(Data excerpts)
= = =

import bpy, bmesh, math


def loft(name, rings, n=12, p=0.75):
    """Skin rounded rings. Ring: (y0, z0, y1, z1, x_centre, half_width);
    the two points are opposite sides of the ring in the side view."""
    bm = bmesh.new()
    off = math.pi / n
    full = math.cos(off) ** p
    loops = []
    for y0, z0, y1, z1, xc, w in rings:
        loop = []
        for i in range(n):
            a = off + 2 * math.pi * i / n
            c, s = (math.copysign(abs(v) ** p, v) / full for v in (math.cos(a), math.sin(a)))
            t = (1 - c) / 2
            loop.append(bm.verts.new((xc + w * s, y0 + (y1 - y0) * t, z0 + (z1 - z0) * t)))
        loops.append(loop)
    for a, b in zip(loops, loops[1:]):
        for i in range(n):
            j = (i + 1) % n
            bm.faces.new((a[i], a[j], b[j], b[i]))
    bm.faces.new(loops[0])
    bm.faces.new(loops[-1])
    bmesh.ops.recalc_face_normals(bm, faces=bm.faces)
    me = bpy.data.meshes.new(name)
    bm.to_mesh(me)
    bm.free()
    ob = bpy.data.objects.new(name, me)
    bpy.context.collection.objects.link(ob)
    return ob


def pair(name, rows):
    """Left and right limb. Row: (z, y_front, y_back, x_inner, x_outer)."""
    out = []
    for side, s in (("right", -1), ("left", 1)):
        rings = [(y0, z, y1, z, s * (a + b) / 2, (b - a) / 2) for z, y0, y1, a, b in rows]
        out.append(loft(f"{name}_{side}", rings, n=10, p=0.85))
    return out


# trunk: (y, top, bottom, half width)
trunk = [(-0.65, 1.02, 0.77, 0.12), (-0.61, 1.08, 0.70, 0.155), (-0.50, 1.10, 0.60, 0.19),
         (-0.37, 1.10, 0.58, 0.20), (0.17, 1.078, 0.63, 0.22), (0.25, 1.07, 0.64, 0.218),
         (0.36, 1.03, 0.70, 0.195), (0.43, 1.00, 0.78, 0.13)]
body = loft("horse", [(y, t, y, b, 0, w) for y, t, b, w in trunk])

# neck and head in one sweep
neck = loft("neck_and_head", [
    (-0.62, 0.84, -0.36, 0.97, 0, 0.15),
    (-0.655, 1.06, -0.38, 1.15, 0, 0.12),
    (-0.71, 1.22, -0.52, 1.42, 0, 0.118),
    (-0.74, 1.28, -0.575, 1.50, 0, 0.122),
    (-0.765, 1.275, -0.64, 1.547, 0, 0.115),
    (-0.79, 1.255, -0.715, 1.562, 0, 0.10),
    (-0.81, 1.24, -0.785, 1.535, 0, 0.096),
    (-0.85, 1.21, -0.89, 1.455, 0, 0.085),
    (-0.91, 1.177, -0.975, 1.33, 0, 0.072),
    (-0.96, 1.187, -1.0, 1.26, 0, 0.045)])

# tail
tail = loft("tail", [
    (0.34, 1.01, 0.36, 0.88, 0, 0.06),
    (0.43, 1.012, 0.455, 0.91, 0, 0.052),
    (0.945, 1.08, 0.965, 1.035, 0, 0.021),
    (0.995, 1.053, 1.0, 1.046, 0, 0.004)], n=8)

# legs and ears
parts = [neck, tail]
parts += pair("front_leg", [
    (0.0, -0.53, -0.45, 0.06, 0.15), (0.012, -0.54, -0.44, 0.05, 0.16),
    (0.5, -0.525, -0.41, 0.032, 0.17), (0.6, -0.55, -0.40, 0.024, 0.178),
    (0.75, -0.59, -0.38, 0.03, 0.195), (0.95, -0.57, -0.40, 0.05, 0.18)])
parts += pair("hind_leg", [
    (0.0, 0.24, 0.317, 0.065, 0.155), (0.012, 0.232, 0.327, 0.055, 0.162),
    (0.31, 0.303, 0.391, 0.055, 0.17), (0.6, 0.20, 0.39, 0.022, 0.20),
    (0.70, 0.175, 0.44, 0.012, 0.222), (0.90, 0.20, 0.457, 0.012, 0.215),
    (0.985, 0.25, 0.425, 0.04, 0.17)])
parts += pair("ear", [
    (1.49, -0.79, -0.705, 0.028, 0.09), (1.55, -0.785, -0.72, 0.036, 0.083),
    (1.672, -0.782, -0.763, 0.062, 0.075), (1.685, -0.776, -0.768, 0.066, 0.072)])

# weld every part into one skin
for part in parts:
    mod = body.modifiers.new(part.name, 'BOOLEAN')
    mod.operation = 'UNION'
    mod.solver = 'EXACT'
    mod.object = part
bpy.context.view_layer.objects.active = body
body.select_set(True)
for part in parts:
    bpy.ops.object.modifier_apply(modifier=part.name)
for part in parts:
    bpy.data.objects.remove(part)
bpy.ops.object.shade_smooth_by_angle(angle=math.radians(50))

= = =

# WORK REQUEST
Pull out every line of the records that includes the string "right".

# EXERCISE SOLUTION
    """Left and right limb. Row: (z, y_front, y_back, x_inner, x_outer)."""
    for side, s in (("right", -1), ("left", 1)):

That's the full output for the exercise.